[Rendered images with source text]
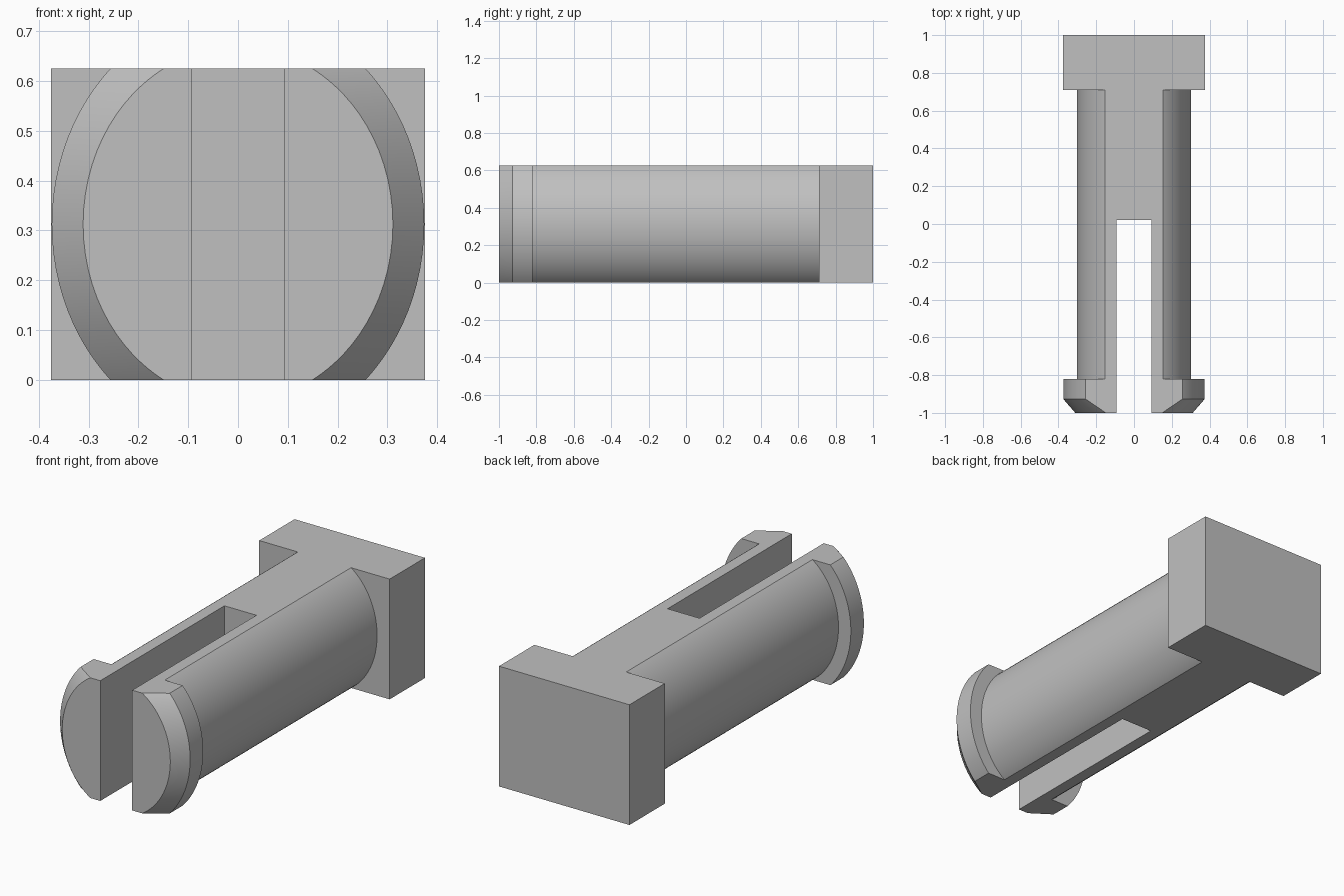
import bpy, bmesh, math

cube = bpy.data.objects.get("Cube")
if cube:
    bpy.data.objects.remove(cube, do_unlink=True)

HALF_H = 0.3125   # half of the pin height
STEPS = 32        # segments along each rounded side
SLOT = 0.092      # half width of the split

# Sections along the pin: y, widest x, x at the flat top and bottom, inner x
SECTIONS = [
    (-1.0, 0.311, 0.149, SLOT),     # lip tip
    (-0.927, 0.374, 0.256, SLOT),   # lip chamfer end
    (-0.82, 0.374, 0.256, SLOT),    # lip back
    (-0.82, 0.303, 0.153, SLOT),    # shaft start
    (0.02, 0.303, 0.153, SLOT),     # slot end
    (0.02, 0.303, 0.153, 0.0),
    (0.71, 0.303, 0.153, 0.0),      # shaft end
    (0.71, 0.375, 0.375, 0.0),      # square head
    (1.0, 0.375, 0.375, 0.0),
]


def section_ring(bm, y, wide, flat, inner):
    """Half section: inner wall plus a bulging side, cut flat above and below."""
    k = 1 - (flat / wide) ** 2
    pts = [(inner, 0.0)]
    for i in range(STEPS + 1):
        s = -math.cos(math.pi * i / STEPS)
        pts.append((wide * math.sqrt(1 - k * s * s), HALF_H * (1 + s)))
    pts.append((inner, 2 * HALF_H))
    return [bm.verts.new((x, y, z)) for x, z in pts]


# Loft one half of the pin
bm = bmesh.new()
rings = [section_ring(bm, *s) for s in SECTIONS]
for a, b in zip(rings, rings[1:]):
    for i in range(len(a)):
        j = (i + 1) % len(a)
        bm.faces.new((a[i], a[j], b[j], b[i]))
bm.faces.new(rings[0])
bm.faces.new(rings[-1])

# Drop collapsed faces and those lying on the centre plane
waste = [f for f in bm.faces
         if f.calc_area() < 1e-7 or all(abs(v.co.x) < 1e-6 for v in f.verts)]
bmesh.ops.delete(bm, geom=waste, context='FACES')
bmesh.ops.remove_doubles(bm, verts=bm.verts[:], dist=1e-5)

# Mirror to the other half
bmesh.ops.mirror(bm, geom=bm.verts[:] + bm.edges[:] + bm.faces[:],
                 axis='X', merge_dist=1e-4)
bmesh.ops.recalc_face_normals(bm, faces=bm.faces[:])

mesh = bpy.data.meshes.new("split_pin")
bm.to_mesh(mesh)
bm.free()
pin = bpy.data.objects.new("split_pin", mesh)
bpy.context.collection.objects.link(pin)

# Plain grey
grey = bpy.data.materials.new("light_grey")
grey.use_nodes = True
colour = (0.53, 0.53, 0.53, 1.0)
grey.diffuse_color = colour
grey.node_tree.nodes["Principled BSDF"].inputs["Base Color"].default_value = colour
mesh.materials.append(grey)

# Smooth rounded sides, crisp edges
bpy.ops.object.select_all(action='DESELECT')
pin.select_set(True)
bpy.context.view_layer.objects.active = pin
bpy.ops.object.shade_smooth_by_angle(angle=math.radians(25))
--
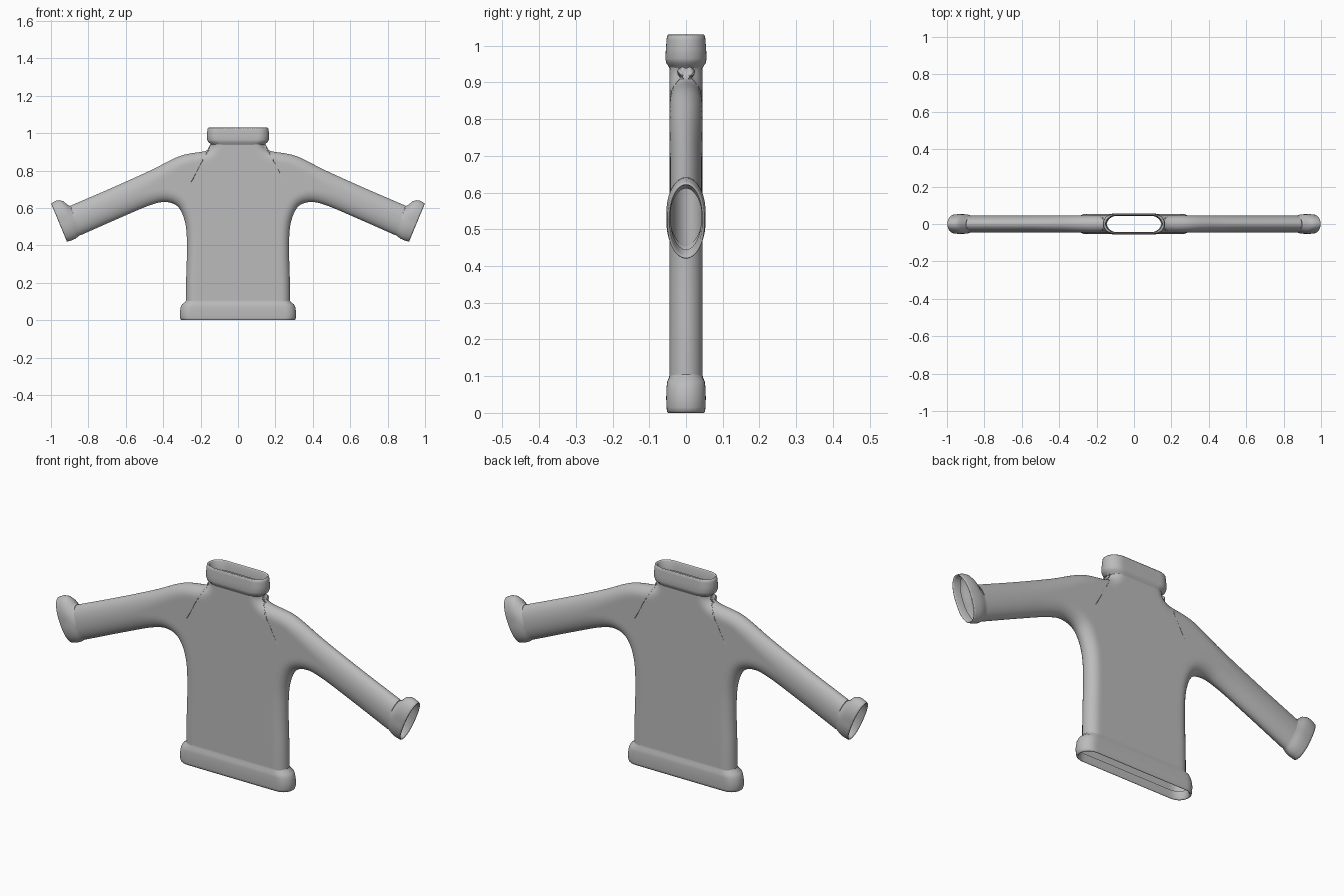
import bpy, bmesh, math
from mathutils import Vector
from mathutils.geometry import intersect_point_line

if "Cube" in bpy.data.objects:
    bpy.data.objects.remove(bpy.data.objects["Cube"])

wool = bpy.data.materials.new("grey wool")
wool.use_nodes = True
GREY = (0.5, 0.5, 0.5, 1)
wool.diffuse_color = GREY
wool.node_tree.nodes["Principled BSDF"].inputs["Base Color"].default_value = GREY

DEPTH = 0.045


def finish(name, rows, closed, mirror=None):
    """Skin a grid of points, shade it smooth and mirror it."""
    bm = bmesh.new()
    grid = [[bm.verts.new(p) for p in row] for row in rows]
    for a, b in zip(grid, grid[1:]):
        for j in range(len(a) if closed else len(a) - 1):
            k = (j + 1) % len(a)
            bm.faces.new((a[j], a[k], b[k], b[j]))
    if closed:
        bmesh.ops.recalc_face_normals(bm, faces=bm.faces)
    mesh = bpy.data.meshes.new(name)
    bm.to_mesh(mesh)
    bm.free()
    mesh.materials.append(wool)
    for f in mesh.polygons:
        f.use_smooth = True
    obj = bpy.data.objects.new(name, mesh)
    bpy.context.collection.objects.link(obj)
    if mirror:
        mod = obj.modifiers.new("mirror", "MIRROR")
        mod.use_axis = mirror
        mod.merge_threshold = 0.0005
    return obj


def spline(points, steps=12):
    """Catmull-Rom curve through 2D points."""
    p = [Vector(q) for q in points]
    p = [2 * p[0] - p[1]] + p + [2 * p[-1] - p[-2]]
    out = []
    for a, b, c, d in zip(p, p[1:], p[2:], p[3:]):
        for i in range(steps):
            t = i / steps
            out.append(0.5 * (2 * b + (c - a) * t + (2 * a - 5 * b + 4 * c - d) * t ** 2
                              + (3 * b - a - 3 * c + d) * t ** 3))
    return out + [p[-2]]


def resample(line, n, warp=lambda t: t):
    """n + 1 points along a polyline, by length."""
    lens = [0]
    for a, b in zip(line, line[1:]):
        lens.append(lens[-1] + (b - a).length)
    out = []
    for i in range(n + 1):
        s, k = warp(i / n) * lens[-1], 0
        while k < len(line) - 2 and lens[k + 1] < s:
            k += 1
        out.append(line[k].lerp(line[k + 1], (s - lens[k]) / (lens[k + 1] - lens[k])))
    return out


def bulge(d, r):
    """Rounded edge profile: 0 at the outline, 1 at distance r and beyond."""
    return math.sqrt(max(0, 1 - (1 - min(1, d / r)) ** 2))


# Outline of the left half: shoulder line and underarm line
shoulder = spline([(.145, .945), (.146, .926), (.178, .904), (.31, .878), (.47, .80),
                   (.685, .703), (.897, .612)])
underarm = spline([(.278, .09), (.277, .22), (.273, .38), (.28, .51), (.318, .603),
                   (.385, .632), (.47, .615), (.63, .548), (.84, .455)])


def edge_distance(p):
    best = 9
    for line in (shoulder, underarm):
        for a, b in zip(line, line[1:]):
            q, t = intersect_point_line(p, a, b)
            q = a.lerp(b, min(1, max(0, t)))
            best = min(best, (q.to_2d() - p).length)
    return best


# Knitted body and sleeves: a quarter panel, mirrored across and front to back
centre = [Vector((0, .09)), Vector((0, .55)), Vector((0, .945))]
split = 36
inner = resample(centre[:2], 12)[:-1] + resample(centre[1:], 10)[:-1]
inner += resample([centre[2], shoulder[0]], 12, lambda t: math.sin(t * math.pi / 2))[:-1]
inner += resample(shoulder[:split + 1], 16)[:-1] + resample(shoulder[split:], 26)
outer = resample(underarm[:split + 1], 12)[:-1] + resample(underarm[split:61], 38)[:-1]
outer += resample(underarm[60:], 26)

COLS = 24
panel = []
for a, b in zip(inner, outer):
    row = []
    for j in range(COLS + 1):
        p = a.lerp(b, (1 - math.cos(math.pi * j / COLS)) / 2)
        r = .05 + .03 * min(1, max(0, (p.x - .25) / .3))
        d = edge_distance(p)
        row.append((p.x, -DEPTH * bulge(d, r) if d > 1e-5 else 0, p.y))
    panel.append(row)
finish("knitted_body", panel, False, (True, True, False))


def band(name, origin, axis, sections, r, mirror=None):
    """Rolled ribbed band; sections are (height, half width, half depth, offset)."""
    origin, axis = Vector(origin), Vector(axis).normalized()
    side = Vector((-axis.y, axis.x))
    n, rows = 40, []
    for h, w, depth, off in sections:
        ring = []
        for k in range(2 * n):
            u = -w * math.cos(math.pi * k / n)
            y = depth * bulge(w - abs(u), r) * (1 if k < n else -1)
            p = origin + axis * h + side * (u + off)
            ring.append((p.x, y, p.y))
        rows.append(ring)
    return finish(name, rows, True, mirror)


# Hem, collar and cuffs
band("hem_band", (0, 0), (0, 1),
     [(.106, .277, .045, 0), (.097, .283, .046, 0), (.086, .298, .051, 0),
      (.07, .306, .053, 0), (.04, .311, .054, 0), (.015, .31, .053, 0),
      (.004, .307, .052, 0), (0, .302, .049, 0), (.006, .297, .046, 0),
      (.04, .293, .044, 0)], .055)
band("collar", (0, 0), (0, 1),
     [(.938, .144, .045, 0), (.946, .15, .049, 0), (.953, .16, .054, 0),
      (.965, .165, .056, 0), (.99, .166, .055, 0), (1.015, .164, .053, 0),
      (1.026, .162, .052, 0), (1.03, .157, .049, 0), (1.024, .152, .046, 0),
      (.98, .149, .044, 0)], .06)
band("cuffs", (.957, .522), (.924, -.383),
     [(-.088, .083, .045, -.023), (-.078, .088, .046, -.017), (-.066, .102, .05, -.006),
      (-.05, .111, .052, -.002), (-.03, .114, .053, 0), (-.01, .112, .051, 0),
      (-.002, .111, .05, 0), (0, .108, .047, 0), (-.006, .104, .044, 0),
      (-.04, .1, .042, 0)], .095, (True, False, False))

▶ _Your assignment_
Look through the entries above and say how many lines contain "along", giving nothing but the number.

▶ _Final answer_
3